Top of TASK INPUTS
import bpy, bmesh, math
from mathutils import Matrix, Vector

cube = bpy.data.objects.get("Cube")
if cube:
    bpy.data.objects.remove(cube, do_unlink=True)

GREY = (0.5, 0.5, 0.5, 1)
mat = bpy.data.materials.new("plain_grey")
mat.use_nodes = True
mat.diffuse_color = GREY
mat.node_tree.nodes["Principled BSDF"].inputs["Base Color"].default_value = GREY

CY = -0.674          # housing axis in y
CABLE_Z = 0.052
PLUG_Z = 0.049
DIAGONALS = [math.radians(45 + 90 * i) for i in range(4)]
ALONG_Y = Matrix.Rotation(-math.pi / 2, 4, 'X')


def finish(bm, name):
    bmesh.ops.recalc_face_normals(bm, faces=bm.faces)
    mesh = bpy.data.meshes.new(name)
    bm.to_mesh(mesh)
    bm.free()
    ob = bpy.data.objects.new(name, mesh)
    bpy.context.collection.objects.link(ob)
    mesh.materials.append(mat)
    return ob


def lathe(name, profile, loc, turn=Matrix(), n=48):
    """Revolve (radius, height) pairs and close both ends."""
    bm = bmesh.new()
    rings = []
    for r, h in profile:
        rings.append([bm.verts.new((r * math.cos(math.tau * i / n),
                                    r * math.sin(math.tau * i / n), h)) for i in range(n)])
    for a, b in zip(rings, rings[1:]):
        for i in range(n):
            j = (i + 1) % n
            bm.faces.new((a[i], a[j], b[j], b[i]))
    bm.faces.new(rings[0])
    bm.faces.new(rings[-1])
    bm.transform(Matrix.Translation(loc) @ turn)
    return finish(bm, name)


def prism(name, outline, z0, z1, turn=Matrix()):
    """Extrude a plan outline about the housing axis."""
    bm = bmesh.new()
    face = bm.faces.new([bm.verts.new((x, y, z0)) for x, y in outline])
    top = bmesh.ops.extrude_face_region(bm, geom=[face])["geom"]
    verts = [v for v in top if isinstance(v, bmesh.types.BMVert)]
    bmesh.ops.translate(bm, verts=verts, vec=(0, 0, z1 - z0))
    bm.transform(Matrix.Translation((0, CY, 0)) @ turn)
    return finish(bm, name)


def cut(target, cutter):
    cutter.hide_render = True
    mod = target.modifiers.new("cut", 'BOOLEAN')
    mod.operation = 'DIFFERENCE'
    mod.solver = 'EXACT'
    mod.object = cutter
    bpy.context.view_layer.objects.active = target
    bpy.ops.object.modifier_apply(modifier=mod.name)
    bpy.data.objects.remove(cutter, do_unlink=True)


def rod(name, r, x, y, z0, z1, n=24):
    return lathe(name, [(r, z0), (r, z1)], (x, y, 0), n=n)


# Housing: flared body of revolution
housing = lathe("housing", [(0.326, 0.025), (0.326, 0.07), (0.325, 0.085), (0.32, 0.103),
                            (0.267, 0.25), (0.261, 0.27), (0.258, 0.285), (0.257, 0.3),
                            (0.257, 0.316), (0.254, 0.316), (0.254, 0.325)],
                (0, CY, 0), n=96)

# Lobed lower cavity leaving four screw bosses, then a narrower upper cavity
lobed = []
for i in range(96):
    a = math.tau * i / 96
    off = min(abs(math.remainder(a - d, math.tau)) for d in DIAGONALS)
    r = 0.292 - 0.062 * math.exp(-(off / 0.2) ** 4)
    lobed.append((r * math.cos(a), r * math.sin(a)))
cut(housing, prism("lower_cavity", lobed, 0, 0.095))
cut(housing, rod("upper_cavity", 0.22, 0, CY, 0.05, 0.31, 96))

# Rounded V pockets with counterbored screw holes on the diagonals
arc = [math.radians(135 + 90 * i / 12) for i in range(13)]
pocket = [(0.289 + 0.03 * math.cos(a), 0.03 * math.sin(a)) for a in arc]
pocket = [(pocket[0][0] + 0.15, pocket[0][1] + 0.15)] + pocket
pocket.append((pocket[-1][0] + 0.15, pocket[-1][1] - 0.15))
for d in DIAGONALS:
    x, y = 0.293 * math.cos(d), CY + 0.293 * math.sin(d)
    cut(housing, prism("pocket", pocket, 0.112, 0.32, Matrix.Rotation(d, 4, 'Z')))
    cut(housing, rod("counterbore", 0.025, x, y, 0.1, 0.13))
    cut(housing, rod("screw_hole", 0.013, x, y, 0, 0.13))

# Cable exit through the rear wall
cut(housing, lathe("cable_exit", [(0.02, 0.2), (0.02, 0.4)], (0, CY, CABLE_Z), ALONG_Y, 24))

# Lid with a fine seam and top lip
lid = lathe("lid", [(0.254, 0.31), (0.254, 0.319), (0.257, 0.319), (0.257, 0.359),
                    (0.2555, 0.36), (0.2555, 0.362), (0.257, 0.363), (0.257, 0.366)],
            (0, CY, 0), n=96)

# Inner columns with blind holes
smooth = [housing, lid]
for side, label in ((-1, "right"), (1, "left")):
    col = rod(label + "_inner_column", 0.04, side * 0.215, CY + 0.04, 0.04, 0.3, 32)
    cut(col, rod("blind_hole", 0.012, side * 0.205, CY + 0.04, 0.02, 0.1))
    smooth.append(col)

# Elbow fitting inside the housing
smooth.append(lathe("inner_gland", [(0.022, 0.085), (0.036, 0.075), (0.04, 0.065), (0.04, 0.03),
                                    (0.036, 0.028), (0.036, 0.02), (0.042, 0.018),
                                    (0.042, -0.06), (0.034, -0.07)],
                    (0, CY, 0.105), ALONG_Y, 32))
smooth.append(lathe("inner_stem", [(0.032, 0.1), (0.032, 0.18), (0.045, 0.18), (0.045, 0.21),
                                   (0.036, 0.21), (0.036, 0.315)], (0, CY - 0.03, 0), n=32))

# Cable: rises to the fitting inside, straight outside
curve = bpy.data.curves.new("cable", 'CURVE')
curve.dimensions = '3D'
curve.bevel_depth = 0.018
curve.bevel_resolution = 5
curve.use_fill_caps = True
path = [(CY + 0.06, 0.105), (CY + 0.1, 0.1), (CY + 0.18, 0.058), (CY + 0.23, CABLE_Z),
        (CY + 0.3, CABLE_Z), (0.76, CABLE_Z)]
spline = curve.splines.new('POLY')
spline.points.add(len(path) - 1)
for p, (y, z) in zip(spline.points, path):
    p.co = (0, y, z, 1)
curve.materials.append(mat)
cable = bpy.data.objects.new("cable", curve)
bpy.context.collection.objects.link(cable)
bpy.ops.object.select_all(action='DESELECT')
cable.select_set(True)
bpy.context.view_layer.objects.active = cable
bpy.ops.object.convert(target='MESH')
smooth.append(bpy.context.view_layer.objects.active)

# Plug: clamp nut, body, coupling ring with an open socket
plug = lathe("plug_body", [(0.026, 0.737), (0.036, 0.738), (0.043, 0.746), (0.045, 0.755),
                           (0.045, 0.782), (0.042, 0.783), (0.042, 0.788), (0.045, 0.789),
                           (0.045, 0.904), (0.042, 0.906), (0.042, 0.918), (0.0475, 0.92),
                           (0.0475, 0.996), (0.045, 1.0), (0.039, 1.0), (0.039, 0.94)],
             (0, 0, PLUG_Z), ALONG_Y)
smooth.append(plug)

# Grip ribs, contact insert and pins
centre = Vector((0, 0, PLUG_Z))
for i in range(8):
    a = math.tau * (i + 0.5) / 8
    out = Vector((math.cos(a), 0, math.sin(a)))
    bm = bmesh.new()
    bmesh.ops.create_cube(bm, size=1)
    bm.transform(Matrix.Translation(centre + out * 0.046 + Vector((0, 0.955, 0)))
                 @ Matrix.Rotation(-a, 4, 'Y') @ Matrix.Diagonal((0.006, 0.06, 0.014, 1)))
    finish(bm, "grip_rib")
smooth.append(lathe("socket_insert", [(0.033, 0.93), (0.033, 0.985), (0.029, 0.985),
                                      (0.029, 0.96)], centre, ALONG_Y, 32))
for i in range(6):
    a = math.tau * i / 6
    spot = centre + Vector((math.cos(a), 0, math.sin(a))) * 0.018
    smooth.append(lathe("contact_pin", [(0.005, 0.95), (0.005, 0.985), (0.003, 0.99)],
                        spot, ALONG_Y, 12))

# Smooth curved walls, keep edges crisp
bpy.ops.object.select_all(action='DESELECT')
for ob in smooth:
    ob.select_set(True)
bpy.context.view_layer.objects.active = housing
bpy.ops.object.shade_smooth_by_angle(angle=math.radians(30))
Bottom of TASK INPUTS
• **WORK TASK**
Every line from the line containing "from mathutils import Matrix, Vector" through the line containing "# Housing: flared body of revolution" in the records above must be retyped exactly. Leave out the rest.

• **OUTPUT FOR THIS EXERCISE**
from mathutils import Matrix, Vector

cube = bpy.data.objects.get("Cube")
if cube:
    bpy.data.objects.remove(cube, do_unlink=True)

GREY = (0.5, 0.5, 0.5, 1)
mat = bpy.data.materials.new("plain_grey")
mat.use_nodes = True
mat.diffuse_color = GREY
mat.node_tree.nodes["Principled BSDF"].inputs["Base Color"].default_value = GREY

CY = -0.674          # housing axis in y
CABLE_Z = 0.052
PLUG_Z = 0.049
DIAGONALS = [math.radians(45 + 90 * i) for i in range(4)]
ALONG_Y = Matrix.Rotation(-math.pi / 2, 4, 'X')


def finish(bm, name):
    bmesh.ops.recalc_face_normals(bm, faces=bm.faces)
    mesh = bpy.data.meshes.new(name)
    bm.to_mesh(mesh)
    bm.free()
    ob = bpy.data.objects.new(name, mesh)
    bpy.context.collection.objects.link(ob)
    mesh.materials.append(mat)
    return ob


def lathe(name, profile, loc, turn=Matrix(), n=48):
    """Revolve (radius, height) pairs and close both ends."""
    bm = bmesh.new()
    rings = []
    for r, h in profile:
        rings.append([bm.verts.new((r * math.cos(math.tau * i / n),
                                    r * math.sin(math.tau * i / n), h)) for i in range(n)])
    for a, b in zip(rings, rings[1:]):
        for i in range(n):
            j = (i + 1) % n
            bm.faces.new((a[i], a[j], b[j], b[i]))
    bm.faces.new(rings[0])
    bm.faces.new(rings[-1])
    bm.transform(Matrix.Translation(loc) @ turn)
    return finish(bm, name)


def prism(name, outline, z0, z1, turn=Matrix()):
    """Extrude a plan outline about the housing axis."""
    bm = bmesh.new()
    face = bm.faces.new([bm.verts.new((x, y, z0)) for x, y in outline])
    top = bmesh.ops.extrude_face_region(bm, geom=[face])["geom"]
    verts = [v for v in top if isinstance(v, bmesh.types.BMVert)]
    bmesh.ops.translate(bm, verts=verts, vec=(0, 0, z1 - z0))
    bm.transform(Matrix.Translation((0, CY, 0)) @ turn)
    return finish(bm, name)


def cut(target, cutter):
    cutter.hide_render = True
    mod = target.modifiers.new("cut", 'BOOLEAN')
    mod.operation = 'DIFFERENCE'
    mod.solver = 'EXACT'
    mod.object = cutter
    bpy.context.view_layer.objects.active = target
    bpy.ops.object.modifier_apply(modifier=mod.name)
    bpy.data.objects.remove(cutter, do_unlink=True)


def rod(name, r, x, y, z0, z1, n=24):
    return lathe(name, [(r, z0), (r, z1)], (x, y, 0), n=n)


# Housing: flared body of revolution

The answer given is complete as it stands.